> What to do: The answer must be one number: how many lines below contain the word "push".

> Dataset content:
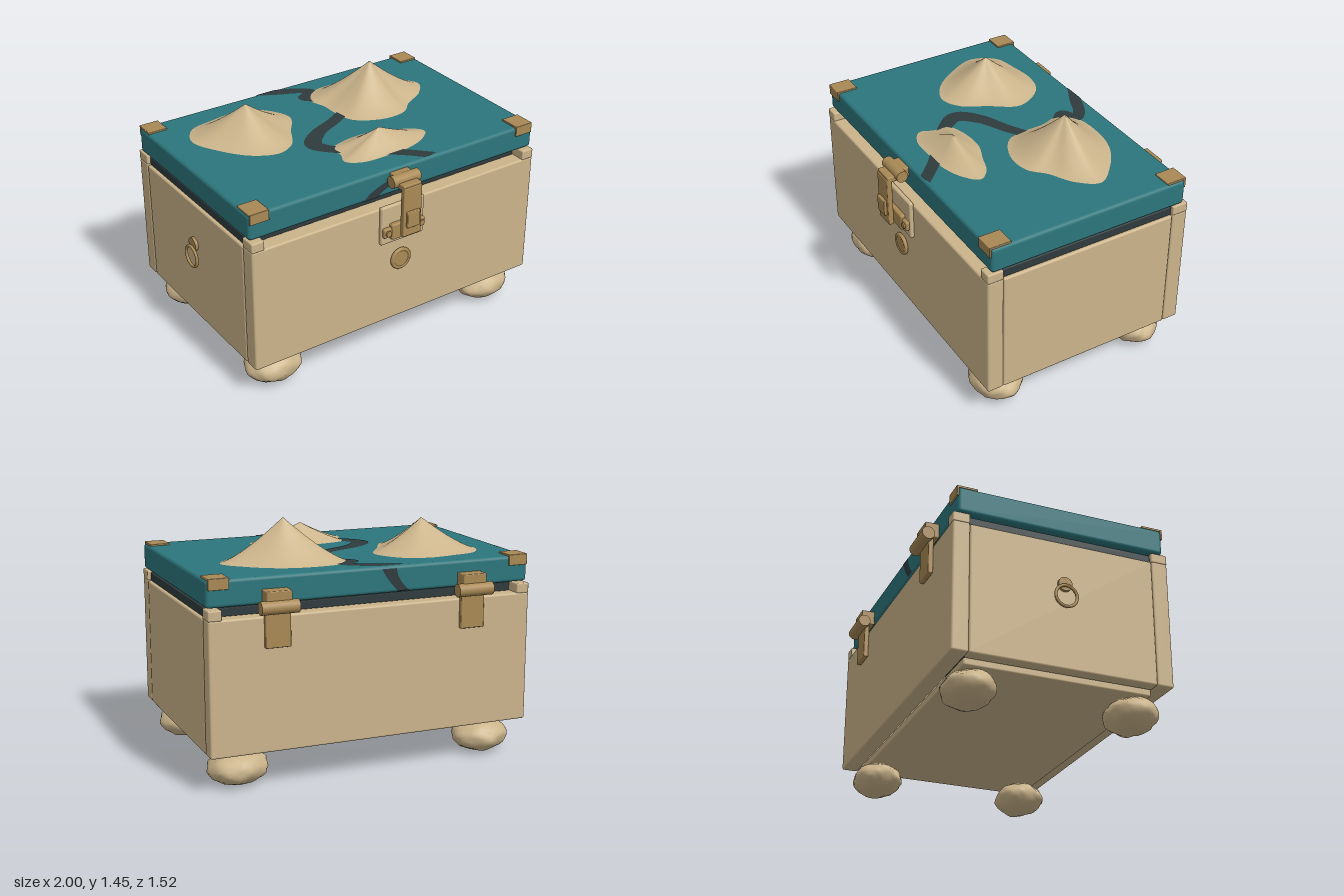
import * as THREE from 'three';
import { mergeVertices } from 'three/addons/utils/BufferGeometryUtils.js';
import { RoundedBoxGeometry } from 'three/addons/geometries/RoundedBoxGeometry.js';

const material = (name, color, side = THREE.FrontSide) => {
  const m = new THREE.MeshStandardMaterial({ color, side });
  m.name = name;
  return m;
};

export function createModel() {
  const model = new THREE.Group();
  model.name = 'chest';
  const sand = material('sand', 0xcbb48b);
  const teal = material('teal', 0x2c767c);
  const brass = material('brass', 0xa98955);
  const dark = material('charcoal', 0x2f3b3d, THREE.DoubleSide);

  const add = (name, geometry, mat, parent = model) => {
    const mesh = new THREE.Mesh(geometry, mat);
    mesh.name = name;
    parent.add(mesh);
    return mesh;
  };
  // Rounded box given by its limits on each axis
  const box = (name, mat, [x0, x1], [y0, y1], [z0, z1], r = 0.006, parent = model) => {
    const w = x1 - x0, h = y1 - y0, d = z1 - z0;
    const geo = new RoundedBoxGeometry(w, h, d, 2, Math.min(r, Math.min(w, h, d) * 0.45));
    const mesh = add(name, geo, mat, parent);
    mesh.position.set((x0 + x1) / 2, (y0 + y1) / 2, (z0 + z1) / 2);
    return mesh;
  };
  // Cylinder lying along x or z
  const rod = (name, axis, r, length, x, y, z, parent = model) => {
    const geo = new THREE.CylinderGeometry(r, r, length, 28);
    if (axis === 'x') geo.rotateZ(Math.PI / 2);
    else geo.rotateX(Math.PI / 2);
    const mesh = add(name, geo, brass, parent);
    mesh.position.set(x, y, z);
    return mesh;
  };

  // Body panels, base and dark inner rim
  box('frontPanel', sand, [-0.965, 1], [0.22, 0.995], [0.53, 0.63], 0.012);
  box('backPanel', sand, [-0.965, 1], [0.22, 0.995], [-0.68, -0.58], 0.012);
  box('rightPanel', sand, [-0.965, -0.885], [0.22, 0.99], [-0.58, 0.53], 0.012);
  box('leftPanel', sand, [0.92, 1], [0.22, 0.99], [-0.58, 0.53], 0.012);
  box('basePlate', sand, [-0.885, 0.915], [0.185, 0.23], [-0.58, 0.53], 0.01);
  box('innerRim', dark, [-0.945, 0.98], [0.95, 1.04], [-0.58, 0.53], 0.005);
  for (const x of [[-0.965, -0.885], [0.92, 1]])
    for (const z of [[0.53, 0.63], [-0.68, -0.58]]) box('rimCorner', sand, x, [0.99, 1.05], z, 0.008);

  // Lid with corner caps
  const lid = new THREE.Group();
  lid.name = 'lid';
  model.add(lid);
  box('lidSlab', teal, [-0.965, 1], [1.055, 1.21], [-0.65, 0.605], 0.02, lid);
  for (const x of [[-0.96, -0.84], [0.87, 0.99]]) {
    box('cornerCapTop', brass, x, [1.205, 1.22], [0.48, 0.612], 0.004, lid);
    box('cornerCapFront', brass, x, [1.155, 1.22], [0.6, 0.613], 0.004, lid);
    box('cornerCapTop', brass, x, [1.205, 1.22], [-0.658, -0.535], 0.004, lid);
    box('cornerCapBack', brass, x, [1.155, 1.22], [-0.659, -0.645], 0.004, lid);
  }

  // Hills: rings shrinking from an irregular outline to a peak
  const hill = (name, px, pz, height, outline) => {
    const curve = new THREE.CatmullRomCurve3(outline.map(([x, z]) => new THREE.Vector3(x, 0, z)), true);
    const rim = curve.getPoints(72).slice(0, 72), rings = 14, n = 72;
    const pos = [], idx = [];
    for (let i = 0; i <= rings; i++) {
      const t = 1 - i / rings;
      for (const p of rim)
        pos.push(px + (p.x - px) * t, 1.207 + height * Math.pow(1 - t, 1.35), pz + (p.z - pz) * t);
    }
    for (let i = 0; i < rings; i++)
      for (let j = 0; j < n; j++) {
        const a = i * n + j, b = i * n + (j + 1) % n, c = a + n, d = b + n;
        idx.push(a, c, b);
        if (i < rings - 1) idx.push(b, c, d);
      }
    const geo = new THREE.BufferGeometry();
    geo.setAttribute('position', new THREE.Float32BufferAttribute(pos, 3));
    geo.setIndex(idx);
    geo.computeVertexNormals();
    // Outlines run clockwise seen from above, so flip the faces upward
    if (geo.attributes.normal.getY(n) < 0) {
      geo.setIndex(idx.reverse());
      geo.computeVertexNormals();
    }
    add(name, geo, sand, lid);
  };
  hill('rightHill', -0.48, -0.23, 0.195, [[-0.73, -0.46], [-0.58, -0.5], [-0.4, -0.52], [-0.25, -0.47],
    [-0.14, -0.28], [-0.24, -0.1], [-0.33, 0.05], [-0.45, 0.105], [-0.6, 0.04], [-0.73, -0.12], [-0.81, -0.31]]);
  hill('leftHill', 0.4, -0.23, 0.248, [[0.14, -0.5], [0.36, -0.52], [0.52, -0.48], [0.68, -0.37], [0.79, -0.23],
    [0.7, -0.1], [0.56, -0.02], [0.46, 0.065], [0.3, 0.075], [0.13, -0.02], [0.095, -0.16], [0.09, -0.28], [0.06, -0.4]]);
  hill('frontHill', 0.08, 0.32, 0.118, [[-0.19, 0.21], [-0.08, 0.16], [0.1, 0.15], [0.24, 0.2], [0.37, 0.25],
    [0.43, 0.325], [0.36, 0.4], [0.22, 0.455], [0.05, 0.465], [-0.13, 0.455], [-0.22, 0.39], [-0.19, 0.3]]);

  // Winding river painted on the lid top
  const path = new THREE.CatmullRomCurve3([[-0.16, -0.67], [-0.04, -0.605], [0.09, -0.545], [0.14, -0.49],
    [0.06, -0.445], [0.14, -0.35], [0.2, -0.2], [0.06, -0.09], [-0.14, 0.01], [-0.235, 0.12], [-0.17, 0.23],
    [0, 0.37], [0.14, 0.48], [0.27, 0.61]].map(([x, z]) => new THREE.Vector3(x, 0, z)));
  const riverPos = [], riverIdx = [];
  for (let i = 0; i <= 120; i++) {
    const p = path.getPoint(i / 120), t = path.getTangent(i / 120);
    const w = 0.036 + 0.016 * Math.exp(-Math.pow((p.z - 0.1) / 0.12, 2));
    for (const s of [-1, 1])
      riverPos.push(p.x - s * t.z * w, 1.213, THREE.MathUtils.clamp(p.z + s * t.x * w, -0.64, 0.595));
    if (i < 120) riverIdx.push(2 * i, 2 * i + 2, 2 * i + 1, 2 * i + 1, 2 * i + 2, 2 * i + 3);
  }
  const river = new THREE.BufferGeometry();
  river.setAttribute('position', new THREE.Float32BufferAttribute(riverPos, 3));
  river.setIndex(riverIdx);
  river.setAttribute('normal', new THREE.Float32BufferAttribute(riverPos.map((_, i) => (i % 3 === 1 ? 1 : 0)), 3));
  // Make the top face the front one so it is lit as a flat surface
  const [a, b, c] = [0, 1, 2].map((k) => new THREE.Vector3().fromArray(riverPos, riverIdx[k] * 3));
  if (b.sub(a).cross(c.sub(a)).y < 0) river.setIndex(riverIdx.reverse());
  add('river', river, dark, lid);

  // River continuing down the front and back edges of the lid
  const front = new THREE.Shape();
  front.moveTo(-0.22, 1.062);
  front.quadraticCurveTo(-0.2, 1.11, -0.05, 1.15);
  front.lineTo(0.04, 1.16);
  front.lineTo(0.04, 1.125);
  front.quadraticCurveTo(-0.09, 1.11, -0.13, 1.062);
  add('riverFrontEdge', new THREE.ShapeGeometry(front), dark, lid).position.z = 0.607;
  const back = new THREE.Shape();
  back.moveTo(0.03, 1.195);
  back.lineTo(0.12, 1.195);
  back.quadraticCurveTo(0.13, 1.12, 0.2, 1.065);
  back.lineTo(0.13, 1.065);
  back.quadraticCurveTo(0.07, 1.12, 0.03, 1.195);
  const backEdge = add('riverBackEdge', new THREE.ShapeGeometry(back), dark, lid);
  backEdge.rotation.y = Math.PI;
  backEdge.position.z = -0.652;

  // Front latch
  const latch = new THREE.Group();
  latch.name = 'latch';
  model.add(latch);
  box('latchPlate', sand, [-0.135, 0.165], [0.765, 1.01], [0.625, 0.655], 0.012, latch);
  box('latchKeeper', brass, [-0.08, 0.107], [0.8, 0.9], [0.65, 0.685], 0.01, latch);
  box('latchKeeperWing', brass, [-0.13, 0.157], [0.82, 0.88], [0.65, 0.678], 0.01, latch);
  for (const x of [-0.102, 0.13]) rod('latchScrew', 'z', 0.018, 0.03, x, 0.85, 0.672, latch);
  box('latchStrap', brass, [-0.048, 0.076], [0.84, 1.15], [0.712, 0.745], 0.006, latch);
  box('latchTab', brass, [-0.03, 0.056], [0.9, 1.0], [0.74, 0.762], 0.005, latch);
  box('latchArm', brass, [-0.048, 0.076], [1.13, 1.165], [0.65, 0.74], 0.006, latch);
  rod('latchBarrel', 'x', 0.036, 0.185, 0.013, 1.165, 0.66, latch);
  box('latchMount', brass, [-0.048, 0.076], [1.135, 1.195], [0.6, 0.66], 0.006, latch);

  // Round boss below the latch
  rod('boss', 'z', 0.058, 0.026, 0.015, 0.63, 0.638);
  add('bossRing', new THREE.TorusGeometry(0.058, 0.012, 12, 40), brass).position.set(0.015, 0.63, 0.643);

  // Back hinges
  for (const x of [-0.58, 0.61]) {
    const hinge = new THREE.Group();
    hinge.name = 'hinge';
    model.add(hinge);
    rod('hingeBarrel', 'x', 0.038, 0.22, x, 1.05, -0.722, hinge);
    box('hingeTopLeaf', brass, [x - 0.074, x + 0.074], [1.05, 1.14], [-0.73, -0.645], 0.006, hinge);
    box('hingeLowerLeaf', brass, [x - 0.074, x + 0.074], [0.82, 1.04], [-0.708, -0.678], 0.006, hinge);
  }

  // Ring pull on the right side
  const boss = rod('ringMount', 'x', 0.042, 0.022, -0.972, 0.725, -0.025);
  boss.scale.x = 1;
  const ring = add('ringPull', new THREE.TorusGeometry(0.064, 0.009, 10, 40), brass);
  ring.rotation.y = Math.PI / 2;
  ring.position.set(-0.99, 0.648, -0.025);

  // Lumpy stone feet
  const foot = (seed) => {
    let geo = new THREE.IcosahedronGeometry(1, 5);
    geo.deleteAttribute('normal');
    geo.deleteAttribute('uv');
    geo = mergeVertices(geo, 1e-4);
    const p = geo.attributes.position, v = new THREE.Vector3();
    for (let i = 0; i < p.count; i++) {
      v.fromBufferAttribute(p, i);
      const bump = Math.sin(v.x * 5 + seed) * Math.sin(v.y * 4 + seed * 2) * Math.cos(v.z * 5 - seed)
        + 0.5 * Math.sin(v.x * 9 - seed) * Math.cos(v.z * 10 + v.y * 8 + seed);
      v.multiplyScalar(0.98 + 0.06 * bump);
      p.setXYZ(i, v.x * 0.177, Math.max(v.y * 0.1, -0.102), v.z * 0.15);
    }
    geo.computeVertexNormals();
    return geo;
  };
  [[-0.757, 0.46], [0.79, 0.46], [-0.757, -0.505], [0.79, -0.505]].forEach(([x, z], i) => {
    add('foot', foot(i * 1.7 + 1), sand).position.set(x, 0.102, z);
  });

  return model;
}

> Solution to this problem: 5